When I was a kid, the word green conjured up three ideas. A colour. A greenhorn – as in being new, and usually not very good, at something. I remember that term being thrown around a lot on my favourite childhood show – Little House on the Prairie. At the time, I thought it was something bad to call people, and I may have tried it out on my little brother once or twice. And finally, a feeling – as in being green with envy. This one was adopted into my vocabulary via The Berenstain Bears books. Remember the one where Sister was envious of Brother’s new bike? The green-eyed monster appeared. I’m still traumatized.
Nowhere in these three definitions was there any reference to the planet. I’m not sure if the adults were thinking about it much, but as a kid, being a global citizen and treating the earth with kindness was nowhere on my radar. I remember the first time I became aware we might be causing irreparable harm. It was when the scientists discovered that all the Final Net Hairspray required to keep our bangs reaching for the sky had actually put a hole in it. I cried. Not about the ozone layer, but about the rumour that they were going to stop making aerosol cans for hairspray. Looking back on how my friends and I wore our hair, I can tell you there might actually be a significant hole directly over Mt. Baker High School in Cranbrook. I don’t know for sure. But in the words of the great Oprah Winfrey, “when you know better, you do better.” With a heavy heart, I freed my bangs from their life of crunchy confinement and let them blow in the wind.
That was the first time I was conscious that changing my personal actions was important to preserving the planet. It was a wake-up call. Everyone has a part in the responsibility of preserving our planet for the next generation. I might have to sacrifice something, even something as important at the time as my own style, to help the greater good. Since then, protecting the environment has become something most of us accept and take pride in doing.
My girls live in a different world than I did. At the young ages of six and seven they are fully enlightened about conservation and recycling and climate change. Part of this comes from home, but I have to give a lot of credit to the wonderful programs that travel through the schools and help teach our children how important it is to be responsible global citizens.
Wildsight has the kids understanding how precious our water and vegetation and biodiversity are from the time they are old enough to wade in the river. In their own words, “Wildsight gives kids the knowledge and experience of the natural world that they need to protect, conserve and cherish it.” When my kids are on a Wildsight field trip they come home full of knowledge and invigorated about their environment. I feel so lucky to not have to bear this burden of education and appreciation alone.
Another wonderful program we have in our community is Earth Rangers. “Earth Rangers is the kids’ conservation organization, dedicated to educating children and their families about biodiversity, inspiring them to adopt sustainable behaviours and empowering them to become directly involved in protecting animals and their habitats.” The school programs and website encourage kids to get involved, sign up, and save animals. And it works. My seven-year-old is turning eight next week.

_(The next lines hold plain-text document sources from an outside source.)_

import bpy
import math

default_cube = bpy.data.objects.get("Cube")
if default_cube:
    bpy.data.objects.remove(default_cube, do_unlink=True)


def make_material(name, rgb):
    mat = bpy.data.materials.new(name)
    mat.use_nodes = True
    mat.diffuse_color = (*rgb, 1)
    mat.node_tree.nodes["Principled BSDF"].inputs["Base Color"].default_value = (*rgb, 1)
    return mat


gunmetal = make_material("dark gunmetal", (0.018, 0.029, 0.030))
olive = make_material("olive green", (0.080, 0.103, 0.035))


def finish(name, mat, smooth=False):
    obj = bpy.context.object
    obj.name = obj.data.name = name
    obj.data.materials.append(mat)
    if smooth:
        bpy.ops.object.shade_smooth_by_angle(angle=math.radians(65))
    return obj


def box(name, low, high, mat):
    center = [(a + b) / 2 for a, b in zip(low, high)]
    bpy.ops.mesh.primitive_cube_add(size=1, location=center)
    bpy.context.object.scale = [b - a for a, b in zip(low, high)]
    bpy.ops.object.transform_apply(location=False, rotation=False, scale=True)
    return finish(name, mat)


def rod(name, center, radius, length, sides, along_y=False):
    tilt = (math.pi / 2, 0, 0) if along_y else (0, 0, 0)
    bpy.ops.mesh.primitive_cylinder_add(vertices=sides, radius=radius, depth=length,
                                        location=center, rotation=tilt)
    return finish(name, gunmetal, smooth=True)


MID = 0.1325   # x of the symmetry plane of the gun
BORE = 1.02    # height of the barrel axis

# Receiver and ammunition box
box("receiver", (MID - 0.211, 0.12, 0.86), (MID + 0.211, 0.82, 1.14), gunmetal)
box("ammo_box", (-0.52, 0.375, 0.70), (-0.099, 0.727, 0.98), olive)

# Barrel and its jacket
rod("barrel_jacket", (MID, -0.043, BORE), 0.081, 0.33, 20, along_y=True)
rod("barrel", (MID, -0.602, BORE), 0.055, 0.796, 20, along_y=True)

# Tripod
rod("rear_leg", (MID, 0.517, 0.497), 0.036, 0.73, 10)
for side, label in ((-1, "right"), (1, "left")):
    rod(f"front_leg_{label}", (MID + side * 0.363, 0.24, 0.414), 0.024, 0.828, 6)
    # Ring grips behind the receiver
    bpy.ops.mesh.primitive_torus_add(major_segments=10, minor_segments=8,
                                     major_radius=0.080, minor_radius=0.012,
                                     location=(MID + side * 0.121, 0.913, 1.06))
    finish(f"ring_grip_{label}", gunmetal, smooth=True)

Instead of presents, she has asked for donations to help the Western Painted Turtle. Seriously. As a parent, I would never have had the time or energy to research local threatened animals and then figure out a way to get my kids passionate enough to donate money that will actually help conserve these little guys, so the next time we’re at Surveyor’s Lake, they’ll be lining those logs basking in the sun.
My point? We’ve come a long way, baby. And I know we have a long way to go, but I’ll tell you what - we’re raising some pretty awesome environmental stewards. I like to think it all started with putting down that can of hairspray.